That's what society is facing with deepfakes. From public figures to lawmakers to regular Joes, numerous people have been victimized by deepfake technology, wherein artificial intelligence and machine learning capabilities allow fraudsters to manipulate content, making it appear someone did or said something they actually did not. The speed of technological advancement has allowed this to happen and its proliferation is raising the ire and awareness of governments, business executives and financial institutions.
What is the origin of deepfakes?
While the quality and difficult-to-detect nature of deepfakes is fairly new — the term was coined in 2017 — the concept has been around since the dawn of the internet era. The overriding goal of these strategies is deception, similar to the purpose of photoshopping.
Deepfakes are much more sophisticated and convincing, leveraging computer graphics, synthetic media and neural networks so creations appear real. From Queen Elizabeth to Tom Cruise, to former Presidents Barack Obama and Donald Trump, people all around the world have been the subject of deepfakes, resulting in headaches and havoc for those affected.
"There are already proven instances of market-level disinformation campaigns using deepfakes,"
FIs and other business entities are recognizing the problems that this technology could — or, as many anticipate, will — create.
Sultan Meghji, co-founder and CEO of banking solutions firm Neocova, told BAI that deepfakes are becoming increasingly pervasive.
"There are already proven instances of market-level disinformation campaigns using deepfakes," Meghji warned. "Market or individual institutional manipulation has been seen as part of larger disinformation or manipulation campaigns by well-known actors. We've also seen instances of nefarious actors attempting to steal from banks using simple deepfakes."
Meghji further noted that when deepfake technologies are combined with scamming ploys, they may make it easier for bad actors to make fraudulent transactions, in effect stealing identities through tactics that are tantamount to virtual forgery.

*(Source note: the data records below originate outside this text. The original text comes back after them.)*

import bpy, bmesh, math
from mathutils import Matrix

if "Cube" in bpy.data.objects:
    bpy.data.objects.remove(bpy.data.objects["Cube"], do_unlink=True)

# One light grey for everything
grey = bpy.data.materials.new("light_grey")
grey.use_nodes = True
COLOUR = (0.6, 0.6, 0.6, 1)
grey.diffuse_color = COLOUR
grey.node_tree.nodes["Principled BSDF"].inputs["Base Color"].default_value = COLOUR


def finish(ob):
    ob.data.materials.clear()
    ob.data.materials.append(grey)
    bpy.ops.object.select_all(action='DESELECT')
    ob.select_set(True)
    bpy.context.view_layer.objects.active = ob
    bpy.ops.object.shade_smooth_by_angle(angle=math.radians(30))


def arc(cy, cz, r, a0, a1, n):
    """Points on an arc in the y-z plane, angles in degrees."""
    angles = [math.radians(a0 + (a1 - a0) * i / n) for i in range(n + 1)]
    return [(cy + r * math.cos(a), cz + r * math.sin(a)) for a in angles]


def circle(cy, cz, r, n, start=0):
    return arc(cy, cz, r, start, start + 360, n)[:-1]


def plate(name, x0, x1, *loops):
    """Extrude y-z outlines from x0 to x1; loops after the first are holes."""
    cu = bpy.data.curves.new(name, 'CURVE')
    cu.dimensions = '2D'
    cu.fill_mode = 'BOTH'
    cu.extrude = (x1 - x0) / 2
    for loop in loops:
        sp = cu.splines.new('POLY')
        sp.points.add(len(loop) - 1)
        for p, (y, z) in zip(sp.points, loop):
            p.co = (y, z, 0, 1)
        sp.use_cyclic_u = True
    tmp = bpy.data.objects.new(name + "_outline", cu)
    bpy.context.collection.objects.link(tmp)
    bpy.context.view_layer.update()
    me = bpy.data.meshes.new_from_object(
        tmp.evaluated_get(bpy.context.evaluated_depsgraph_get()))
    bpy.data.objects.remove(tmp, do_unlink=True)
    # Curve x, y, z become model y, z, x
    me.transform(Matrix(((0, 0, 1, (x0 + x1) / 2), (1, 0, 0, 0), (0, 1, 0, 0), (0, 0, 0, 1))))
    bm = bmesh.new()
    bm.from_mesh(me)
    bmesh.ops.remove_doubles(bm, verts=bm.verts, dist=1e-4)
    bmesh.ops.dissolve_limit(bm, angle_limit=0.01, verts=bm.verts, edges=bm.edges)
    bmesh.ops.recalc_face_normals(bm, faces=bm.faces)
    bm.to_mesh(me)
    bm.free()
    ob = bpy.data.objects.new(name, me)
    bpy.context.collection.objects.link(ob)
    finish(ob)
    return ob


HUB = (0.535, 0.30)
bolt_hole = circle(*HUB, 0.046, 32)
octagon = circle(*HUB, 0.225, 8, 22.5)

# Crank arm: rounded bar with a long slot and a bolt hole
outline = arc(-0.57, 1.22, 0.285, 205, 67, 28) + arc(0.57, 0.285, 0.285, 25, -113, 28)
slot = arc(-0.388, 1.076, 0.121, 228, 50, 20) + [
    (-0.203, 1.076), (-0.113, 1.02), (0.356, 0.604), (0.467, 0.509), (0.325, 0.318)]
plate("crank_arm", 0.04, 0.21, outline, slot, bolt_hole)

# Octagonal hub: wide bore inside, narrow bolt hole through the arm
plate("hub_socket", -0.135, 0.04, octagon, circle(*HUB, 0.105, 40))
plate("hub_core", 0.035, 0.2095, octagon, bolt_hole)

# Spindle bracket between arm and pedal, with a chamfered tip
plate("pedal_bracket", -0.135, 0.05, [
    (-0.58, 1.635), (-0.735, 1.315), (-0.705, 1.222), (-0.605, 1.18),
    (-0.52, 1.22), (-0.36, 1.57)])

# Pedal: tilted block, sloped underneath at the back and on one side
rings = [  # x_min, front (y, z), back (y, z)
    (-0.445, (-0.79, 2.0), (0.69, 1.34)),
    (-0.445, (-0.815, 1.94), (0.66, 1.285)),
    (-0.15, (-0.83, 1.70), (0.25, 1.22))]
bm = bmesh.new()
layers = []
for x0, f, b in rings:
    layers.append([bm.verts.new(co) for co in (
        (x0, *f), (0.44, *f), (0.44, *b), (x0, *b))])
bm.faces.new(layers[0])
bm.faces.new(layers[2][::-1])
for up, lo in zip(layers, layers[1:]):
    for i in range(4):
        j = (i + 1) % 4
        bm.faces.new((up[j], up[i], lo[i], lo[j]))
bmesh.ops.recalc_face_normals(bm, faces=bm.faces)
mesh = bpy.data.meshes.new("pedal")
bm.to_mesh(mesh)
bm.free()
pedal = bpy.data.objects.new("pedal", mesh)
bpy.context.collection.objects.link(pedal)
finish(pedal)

It could also cause panic and confusion for banking customers. Writing for ATM Marketplace, Technologent Senior Solutions Architect Jason DeJong noted that one potential scenario could involve a faked video in which a bank CEO announces they're closing branches by a certain date.
"A video of this nature could cause irreparable damages to the reputation of the individual or the business," DeJong wrote.

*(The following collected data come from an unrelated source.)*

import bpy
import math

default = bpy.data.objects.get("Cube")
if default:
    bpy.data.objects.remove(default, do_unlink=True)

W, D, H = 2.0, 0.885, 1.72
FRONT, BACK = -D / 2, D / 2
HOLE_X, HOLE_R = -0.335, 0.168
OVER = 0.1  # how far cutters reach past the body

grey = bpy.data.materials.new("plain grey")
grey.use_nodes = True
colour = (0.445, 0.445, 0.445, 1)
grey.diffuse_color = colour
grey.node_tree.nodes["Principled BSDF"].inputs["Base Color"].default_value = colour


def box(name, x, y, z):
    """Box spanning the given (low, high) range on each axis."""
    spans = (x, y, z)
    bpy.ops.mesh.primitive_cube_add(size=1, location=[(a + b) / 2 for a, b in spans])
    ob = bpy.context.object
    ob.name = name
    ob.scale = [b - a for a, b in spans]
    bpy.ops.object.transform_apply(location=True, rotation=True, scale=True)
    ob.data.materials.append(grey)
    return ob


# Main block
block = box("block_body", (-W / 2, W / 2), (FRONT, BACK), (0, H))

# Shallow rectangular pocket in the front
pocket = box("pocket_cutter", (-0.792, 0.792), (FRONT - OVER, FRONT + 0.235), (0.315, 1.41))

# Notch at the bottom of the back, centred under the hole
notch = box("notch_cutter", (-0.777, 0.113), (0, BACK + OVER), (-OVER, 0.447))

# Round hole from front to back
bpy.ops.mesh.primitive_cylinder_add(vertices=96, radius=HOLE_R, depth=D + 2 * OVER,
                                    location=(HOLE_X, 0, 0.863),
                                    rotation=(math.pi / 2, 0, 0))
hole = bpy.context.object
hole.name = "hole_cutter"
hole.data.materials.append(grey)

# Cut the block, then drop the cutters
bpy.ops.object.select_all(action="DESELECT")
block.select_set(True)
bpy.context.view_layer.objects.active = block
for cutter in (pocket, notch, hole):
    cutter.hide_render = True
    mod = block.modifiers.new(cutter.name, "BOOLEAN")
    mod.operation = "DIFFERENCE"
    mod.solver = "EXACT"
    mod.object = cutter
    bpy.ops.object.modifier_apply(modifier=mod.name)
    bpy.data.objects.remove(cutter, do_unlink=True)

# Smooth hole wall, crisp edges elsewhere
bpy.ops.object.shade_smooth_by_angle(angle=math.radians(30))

Given the increased number of branch closures in recent years, such a scenario wouldn't be out of the realm of possibility, therefore customers might easily buy into it.
Can deepfakes be spotted?
Technology is in a near constant state of advancement, and as a result, deepfakes will become that much more difficult to detect as attackers and hackers refine their approaches. But according to security experts from the Massachusetts Institute of Technology, there are a few things you can look for to determine if the subject of a video is authentic or fraudulent:
Keep an eye on facial expressions
Most people recognize others through their faces, which is why deepfake purveyors focus much of their attention on mimicking facial features. But their efforts aren't foolproof, particularly when designing a subject's cheeks and forehead. The skin may appear unusually smooth or excessively wrinkled. The dimensions of the face — such as the distance between the nose and the mouth — may also be off.
Excessive blinking — or none at all
On average, people blink between 15 and 20 times per minute. Deepfake creations often blink considerably more than this, or do not do so not at all. Either way, blinking frequency can be a telltale sign.
Awkward or unusual facial hair
Again, deepfake technology is in its relative infancy so some facial features may not look natural. Facial hair is one of them. Goatees, sideburns, beards and mustaches may have a boxy or bulky look to them, rather than a natural appearance.
Be aware of glare
When light hits a glass surface, such as a window or pair of glasses, it reflects. Be cognizant of how light is depicted in relation to the individual onscreen. For example, does the angle of the glare shift as you'd expect it to when the person does? Is the glare unusually bright? Subtleties like these can speak volumes.
Quite apparently, targeting the risk posed by deepfakes will soon become one more component of your FI's overall security plan. From supporting your protocol to supplying you with the proper tools to protect your facility and personnel, BranchServ Convergint has what you need to build a better bank. Contact us today to learn more about our service solutions.